Determine how many lines in the listing below include "True", and answer with only that number.
──────── Available records
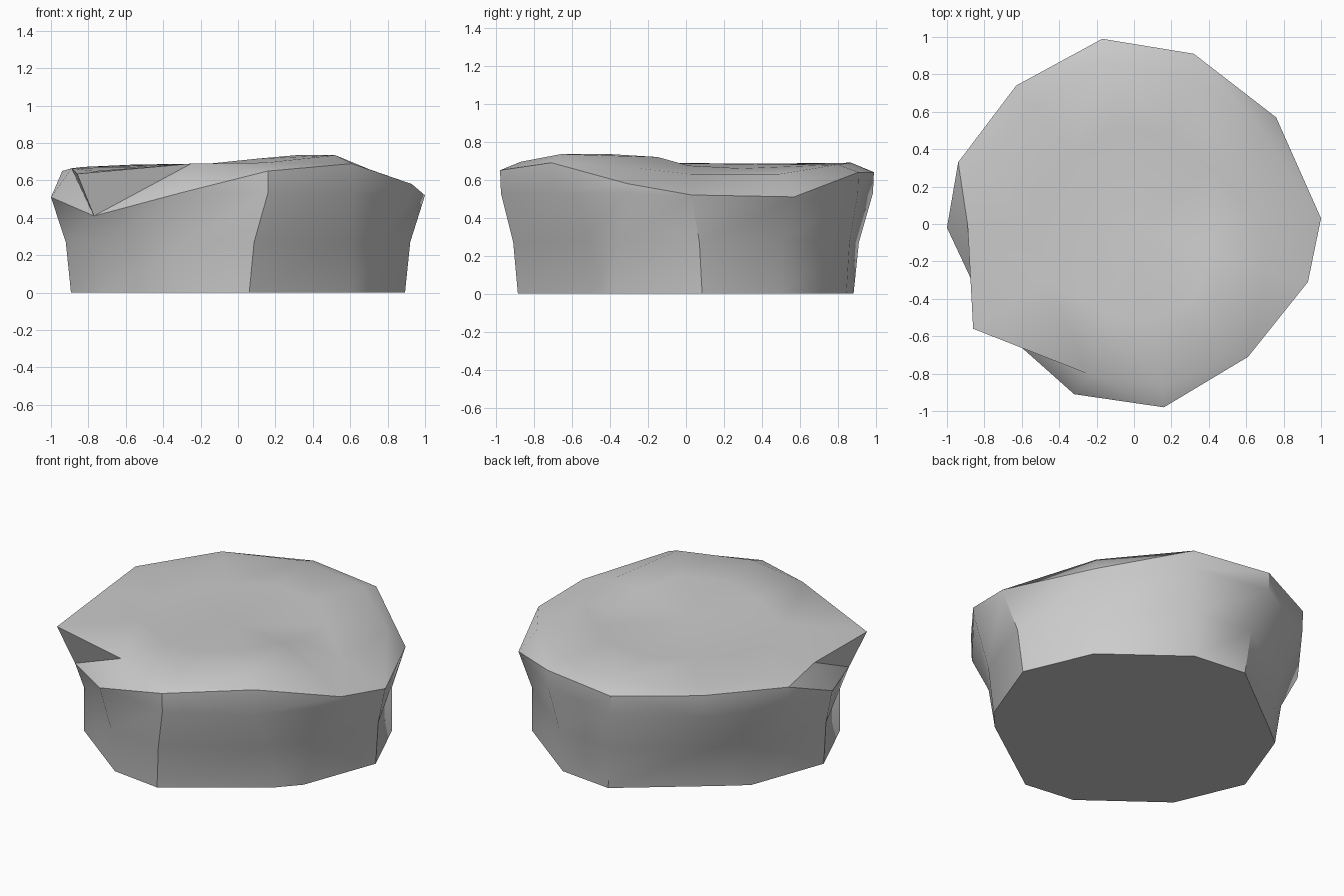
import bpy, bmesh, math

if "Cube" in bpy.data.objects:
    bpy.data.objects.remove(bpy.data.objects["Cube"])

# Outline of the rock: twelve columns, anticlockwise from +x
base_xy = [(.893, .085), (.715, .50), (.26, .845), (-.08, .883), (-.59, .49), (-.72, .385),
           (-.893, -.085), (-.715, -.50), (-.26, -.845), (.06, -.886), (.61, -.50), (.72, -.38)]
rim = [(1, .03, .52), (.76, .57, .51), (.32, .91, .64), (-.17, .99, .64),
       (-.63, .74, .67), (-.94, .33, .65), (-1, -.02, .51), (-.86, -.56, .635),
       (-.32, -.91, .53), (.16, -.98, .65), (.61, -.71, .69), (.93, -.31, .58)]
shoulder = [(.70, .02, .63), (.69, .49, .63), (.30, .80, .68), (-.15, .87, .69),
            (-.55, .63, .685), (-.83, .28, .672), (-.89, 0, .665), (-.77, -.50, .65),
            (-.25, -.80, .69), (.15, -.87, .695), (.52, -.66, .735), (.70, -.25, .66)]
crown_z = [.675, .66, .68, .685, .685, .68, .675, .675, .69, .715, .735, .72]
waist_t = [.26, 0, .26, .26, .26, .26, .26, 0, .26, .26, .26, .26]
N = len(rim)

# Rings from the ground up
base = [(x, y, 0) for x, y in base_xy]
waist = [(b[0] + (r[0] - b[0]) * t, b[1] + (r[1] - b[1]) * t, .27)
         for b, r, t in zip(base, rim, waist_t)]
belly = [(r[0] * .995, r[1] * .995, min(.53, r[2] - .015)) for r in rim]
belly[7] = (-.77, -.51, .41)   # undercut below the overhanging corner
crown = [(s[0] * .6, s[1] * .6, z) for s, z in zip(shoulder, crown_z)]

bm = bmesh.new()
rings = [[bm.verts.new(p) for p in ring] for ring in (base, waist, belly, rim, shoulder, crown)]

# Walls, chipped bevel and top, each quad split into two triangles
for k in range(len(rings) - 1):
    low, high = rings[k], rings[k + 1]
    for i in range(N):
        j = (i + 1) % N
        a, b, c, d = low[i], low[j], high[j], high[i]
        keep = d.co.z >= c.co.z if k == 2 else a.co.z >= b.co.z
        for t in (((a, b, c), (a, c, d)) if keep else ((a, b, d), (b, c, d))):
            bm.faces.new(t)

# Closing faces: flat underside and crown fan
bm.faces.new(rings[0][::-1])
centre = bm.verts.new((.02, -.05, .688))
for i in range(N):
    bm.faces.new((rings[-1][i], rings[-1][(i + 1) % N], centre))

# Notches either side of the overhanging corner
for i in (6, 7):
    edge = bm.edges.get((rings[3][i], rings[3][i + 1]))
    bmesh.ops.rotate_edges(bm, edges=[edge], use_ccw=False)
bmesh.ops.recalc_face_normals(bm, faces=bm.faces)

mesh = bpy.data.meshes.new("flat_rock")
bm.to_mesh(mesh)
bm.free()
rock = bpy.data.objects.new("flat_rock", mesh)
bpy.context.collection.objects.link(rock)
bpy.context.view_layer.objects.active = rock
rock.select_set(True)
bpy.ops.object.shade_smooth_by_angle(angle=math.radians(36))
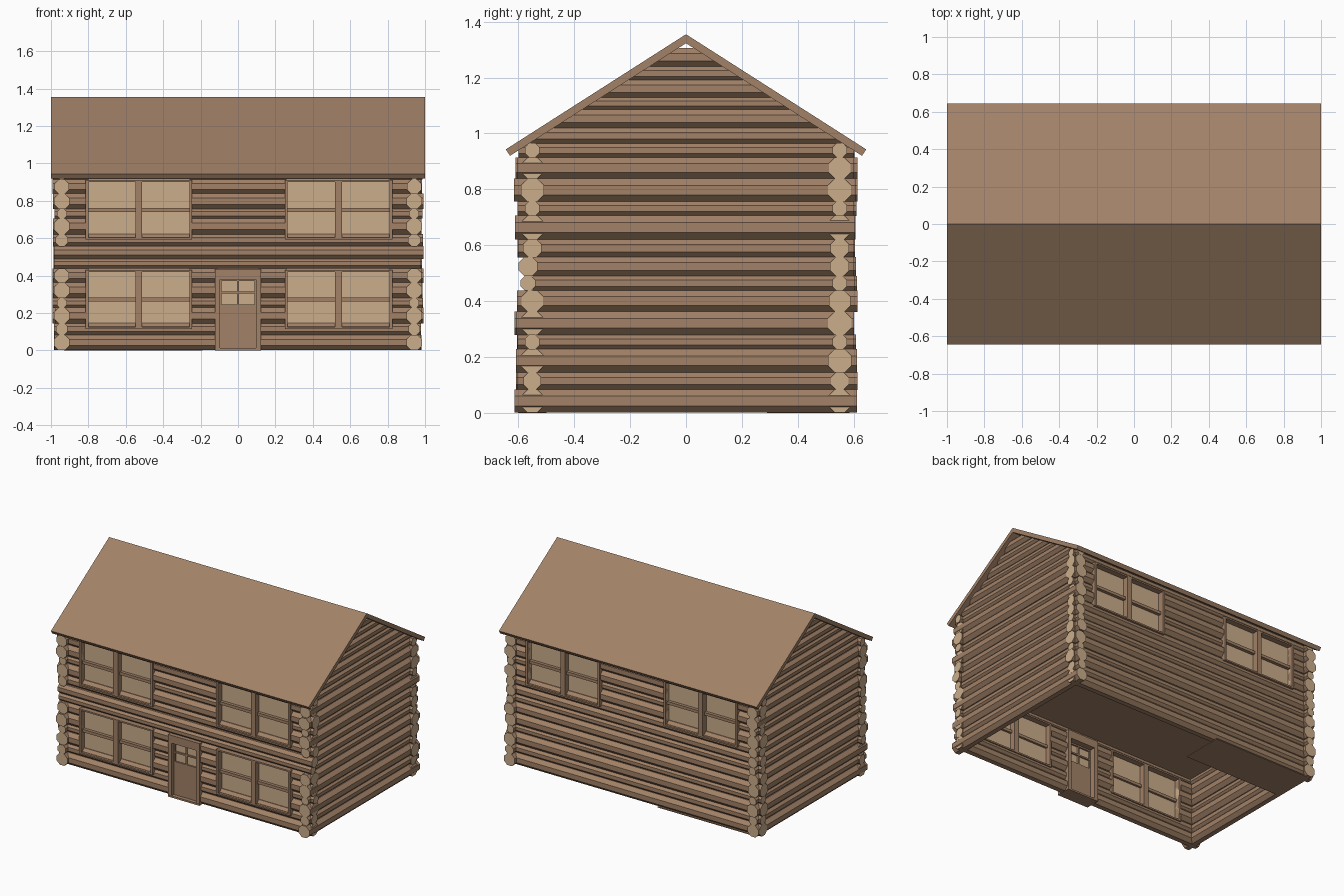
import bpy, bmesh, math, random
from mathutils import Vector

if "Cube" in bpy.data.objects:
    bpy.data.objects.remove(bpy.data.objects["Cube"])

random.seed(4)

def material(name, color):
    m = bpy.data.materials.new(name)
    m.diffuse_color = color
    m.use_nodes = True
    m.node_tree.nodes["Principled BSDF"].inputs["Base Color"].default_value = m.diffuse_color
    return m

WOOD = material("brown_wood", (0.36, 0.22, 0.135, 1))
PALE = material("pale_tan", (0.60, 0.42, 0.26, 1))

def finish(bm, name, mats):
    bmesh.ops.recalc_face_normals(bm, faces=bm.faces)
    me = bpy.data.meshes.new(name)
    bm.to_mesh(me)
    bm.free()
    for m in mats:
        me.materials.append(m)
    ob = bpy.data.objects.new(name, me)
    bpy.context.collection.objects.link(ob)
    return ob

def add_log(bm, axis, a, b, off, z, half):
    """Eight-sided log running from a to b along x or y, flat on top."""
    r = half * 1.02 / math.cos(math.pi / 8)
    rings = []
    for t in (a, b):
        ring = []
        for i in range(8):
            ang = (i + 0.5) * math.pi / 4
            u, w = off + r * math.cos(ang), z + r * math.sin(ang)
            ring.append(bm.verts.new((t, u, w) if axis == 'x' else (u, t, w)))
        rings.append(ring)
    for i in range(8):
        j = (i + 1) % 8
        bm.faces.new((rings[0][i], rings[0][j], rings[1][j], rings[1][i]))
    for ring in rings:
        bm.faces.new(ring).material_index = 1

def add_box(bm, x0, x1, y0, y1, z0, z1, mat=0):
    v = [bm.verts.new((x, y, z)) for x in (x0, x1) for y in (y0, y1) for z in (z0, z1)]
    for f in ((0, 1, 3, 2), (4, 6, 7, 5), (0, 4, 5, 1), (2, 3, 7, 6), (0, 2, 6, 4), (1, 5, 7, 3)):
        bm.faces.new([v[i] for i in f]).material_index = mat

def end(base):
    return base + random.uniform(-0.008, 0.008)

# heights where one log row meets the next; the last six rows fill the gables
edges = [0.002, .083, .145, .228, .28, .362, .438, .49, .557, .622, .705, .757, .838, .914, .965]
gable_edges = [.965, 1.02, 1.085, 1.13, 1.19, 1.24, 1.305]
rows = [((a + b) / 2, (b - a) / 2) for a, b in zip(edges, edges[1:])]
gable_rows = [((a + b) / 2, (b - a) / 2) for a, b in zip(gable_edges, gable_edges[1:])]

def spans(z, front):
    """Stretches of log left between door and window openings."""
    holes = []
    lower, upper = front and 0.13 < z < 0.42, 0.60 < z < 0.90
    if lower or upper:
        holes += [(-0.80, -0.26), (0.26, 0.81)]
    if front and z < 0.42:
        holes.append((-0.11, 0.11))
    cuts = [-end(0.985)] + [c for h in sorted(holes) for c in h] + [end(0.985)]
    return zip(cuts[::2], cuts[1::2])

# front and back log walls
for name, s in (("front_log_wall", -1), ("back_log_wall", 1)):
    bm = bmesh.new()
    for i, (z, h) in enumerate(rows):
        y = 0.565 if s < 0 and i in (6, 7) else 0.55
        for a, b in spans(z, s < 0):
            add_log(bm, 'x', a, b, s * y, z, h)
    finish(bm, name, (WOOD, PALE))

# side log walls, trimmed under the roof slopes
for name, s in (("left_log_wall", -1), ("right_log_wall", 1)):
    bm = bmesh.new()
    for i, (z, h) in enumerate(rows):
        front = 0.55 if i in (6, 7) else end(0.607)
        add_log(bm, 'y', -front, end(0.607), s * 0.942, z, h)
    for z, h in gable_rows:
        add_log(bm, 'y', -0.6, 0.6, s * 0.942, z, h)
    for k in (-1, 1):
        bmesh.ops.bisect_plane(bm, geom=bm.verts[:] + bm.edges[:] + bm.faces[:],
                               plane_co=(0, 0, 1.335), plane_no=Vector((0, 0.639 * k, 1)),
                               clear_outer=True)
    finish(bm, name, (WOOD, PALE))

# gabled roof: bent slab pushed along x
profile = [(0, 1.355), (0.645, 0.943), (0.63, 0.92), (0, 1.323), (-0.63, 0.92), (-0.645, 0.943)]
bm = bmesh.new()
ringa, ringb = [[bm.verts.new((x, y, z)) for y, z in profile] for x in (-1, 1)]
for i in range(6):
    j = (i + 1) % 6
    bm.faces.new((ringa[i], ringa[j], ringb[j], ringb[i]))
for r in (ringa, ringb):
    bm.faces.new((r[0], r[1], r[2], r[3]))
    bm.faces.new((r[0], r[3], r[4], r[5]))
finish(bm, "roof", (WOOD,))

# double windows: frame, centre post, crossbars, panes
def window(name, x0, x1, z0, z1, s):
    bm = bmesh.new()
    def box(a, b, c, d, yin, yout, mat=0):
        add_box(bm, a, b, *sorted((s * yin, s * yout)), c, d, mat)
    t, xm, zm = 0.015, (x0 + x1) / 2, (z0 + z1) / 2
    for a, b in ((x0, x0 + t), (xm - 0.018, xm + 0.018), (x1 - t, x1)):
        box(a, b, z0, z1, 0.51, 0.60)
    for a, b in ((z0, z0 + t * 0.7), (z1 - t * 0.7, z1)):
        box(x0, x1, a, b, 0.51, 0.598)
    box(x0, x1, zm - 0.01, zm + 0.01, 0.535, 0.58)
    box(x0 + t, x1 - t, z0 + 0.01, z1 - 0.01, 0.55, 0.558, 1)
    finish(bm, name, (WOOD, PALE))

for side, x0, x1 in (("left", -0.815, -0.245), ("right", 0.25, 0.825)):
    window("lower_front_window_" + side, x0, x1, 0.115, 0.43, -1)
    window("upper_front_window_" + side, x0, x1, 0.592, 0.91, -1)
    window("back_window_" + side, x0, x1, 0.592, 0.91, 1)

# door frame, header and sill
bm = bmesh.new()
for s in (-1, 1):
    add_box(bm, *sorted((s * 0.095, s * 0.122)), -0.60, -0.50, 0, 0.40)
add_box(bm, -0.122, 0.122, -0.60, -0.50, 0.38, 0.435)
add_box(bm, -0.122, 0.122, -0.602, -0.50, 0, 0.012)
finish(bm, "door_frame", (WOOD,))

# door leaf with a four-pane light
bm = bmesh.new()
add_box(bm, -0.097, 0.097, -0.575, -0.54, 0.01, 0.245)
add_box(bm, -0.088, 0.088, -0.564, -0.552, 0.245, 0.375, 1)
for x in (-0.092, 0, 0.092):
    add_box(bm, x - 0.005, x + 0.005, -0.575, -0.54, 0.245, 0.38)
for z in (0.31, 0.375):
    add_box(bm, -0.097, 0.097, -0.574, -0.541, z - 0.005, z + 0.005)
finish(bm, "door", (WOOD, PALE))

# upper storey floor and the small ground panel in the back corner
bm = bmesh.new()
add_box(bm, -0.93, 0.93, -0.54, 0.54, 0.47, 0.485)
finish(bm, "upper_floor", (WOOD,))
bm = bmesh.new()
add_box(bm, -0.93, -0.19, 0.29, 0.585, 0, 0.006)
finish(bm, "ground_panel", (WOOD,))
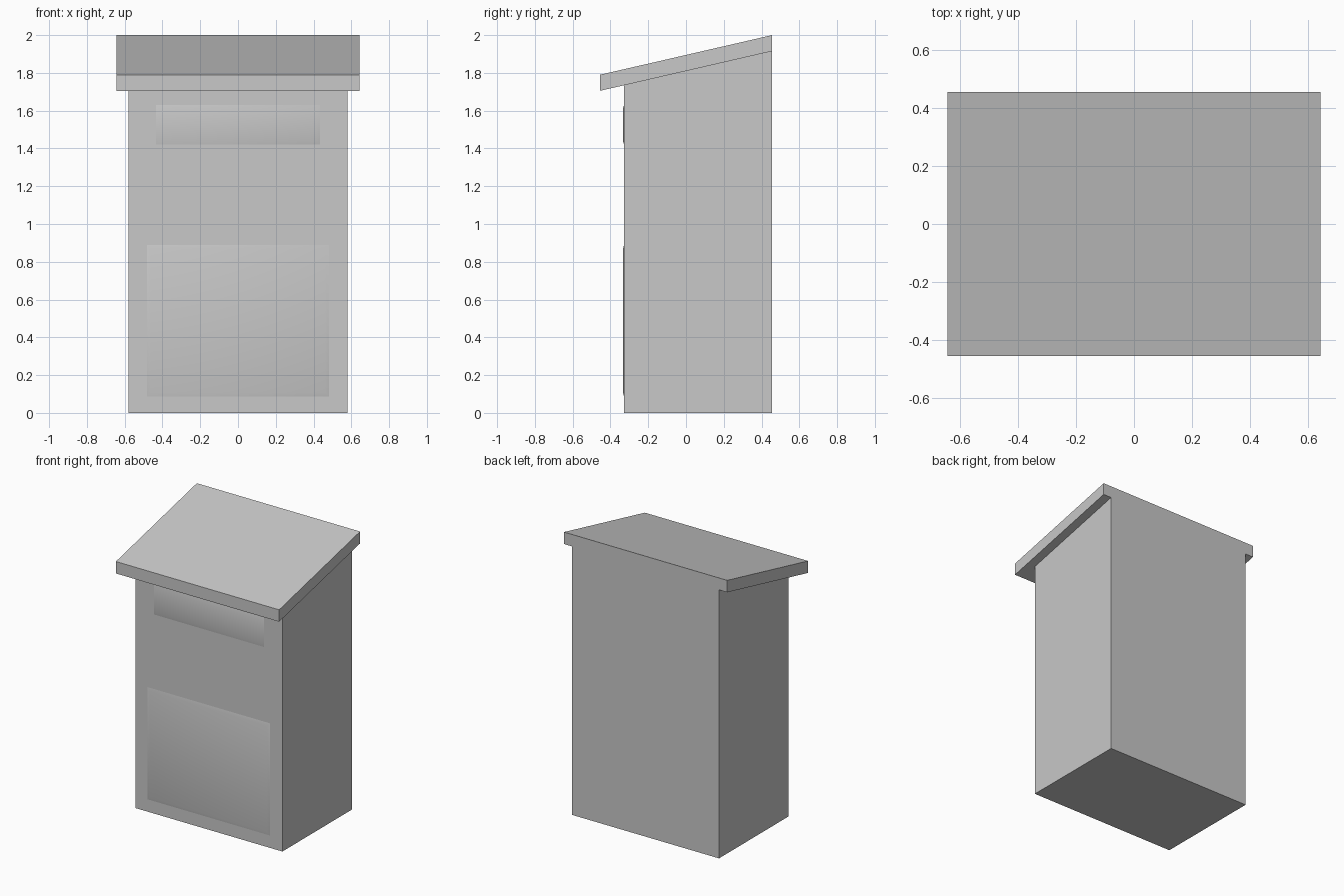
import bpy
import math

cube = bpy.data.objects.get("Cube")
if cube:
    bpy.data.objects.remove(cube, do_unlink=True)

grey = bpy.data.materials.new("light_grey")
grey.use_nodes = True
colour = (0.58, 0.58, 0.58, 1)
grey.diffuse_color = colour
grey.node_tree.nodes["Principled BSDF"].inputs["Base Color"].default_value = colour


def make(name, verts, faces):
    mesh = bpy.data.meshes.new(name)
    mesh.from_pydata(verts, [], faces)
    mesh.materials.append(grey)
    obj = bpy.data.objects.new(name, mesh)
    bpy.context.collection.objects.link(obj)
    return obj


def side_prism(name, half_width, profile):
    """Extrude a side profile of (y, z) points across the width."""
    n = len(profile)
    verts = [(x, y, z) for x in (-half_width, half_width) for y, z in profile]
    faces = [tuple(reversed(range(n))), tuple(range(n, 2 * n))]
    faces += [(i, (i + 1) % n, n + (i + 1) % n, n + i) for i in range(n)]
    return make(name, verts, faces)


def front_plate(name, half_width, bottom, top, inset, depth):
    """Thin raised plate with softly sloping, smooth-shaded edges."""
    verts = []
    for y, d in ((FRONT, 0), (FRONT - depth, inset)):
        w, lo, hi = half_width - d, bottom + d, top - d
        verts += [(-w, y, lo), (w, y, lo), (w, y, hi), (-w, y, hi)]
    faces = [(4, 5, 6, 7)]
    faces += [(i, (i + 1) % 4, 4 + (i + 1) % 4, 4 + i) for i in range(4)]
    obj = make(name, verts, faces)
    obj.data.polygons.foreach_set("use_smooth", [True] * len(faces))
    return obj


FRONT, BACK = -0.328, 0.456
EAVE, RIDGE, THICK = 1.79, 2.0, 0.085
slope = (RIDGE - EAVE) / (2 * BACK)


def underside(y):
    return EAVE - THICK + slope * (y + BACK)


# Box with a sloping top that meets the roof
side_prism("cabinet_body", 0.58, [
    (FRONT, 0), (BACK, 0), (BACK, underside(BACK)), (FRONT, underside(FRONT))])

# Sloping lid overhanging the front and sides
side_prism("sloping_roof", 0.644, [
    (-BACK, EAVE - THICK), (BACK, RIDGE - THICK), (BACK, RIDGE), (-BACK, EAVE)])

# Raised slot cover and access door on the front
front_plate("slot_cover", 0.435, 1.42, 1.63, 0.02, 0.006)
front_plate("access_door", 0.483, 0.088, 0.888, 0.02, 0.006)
────────────────
→ **Answer for this exercise**:
6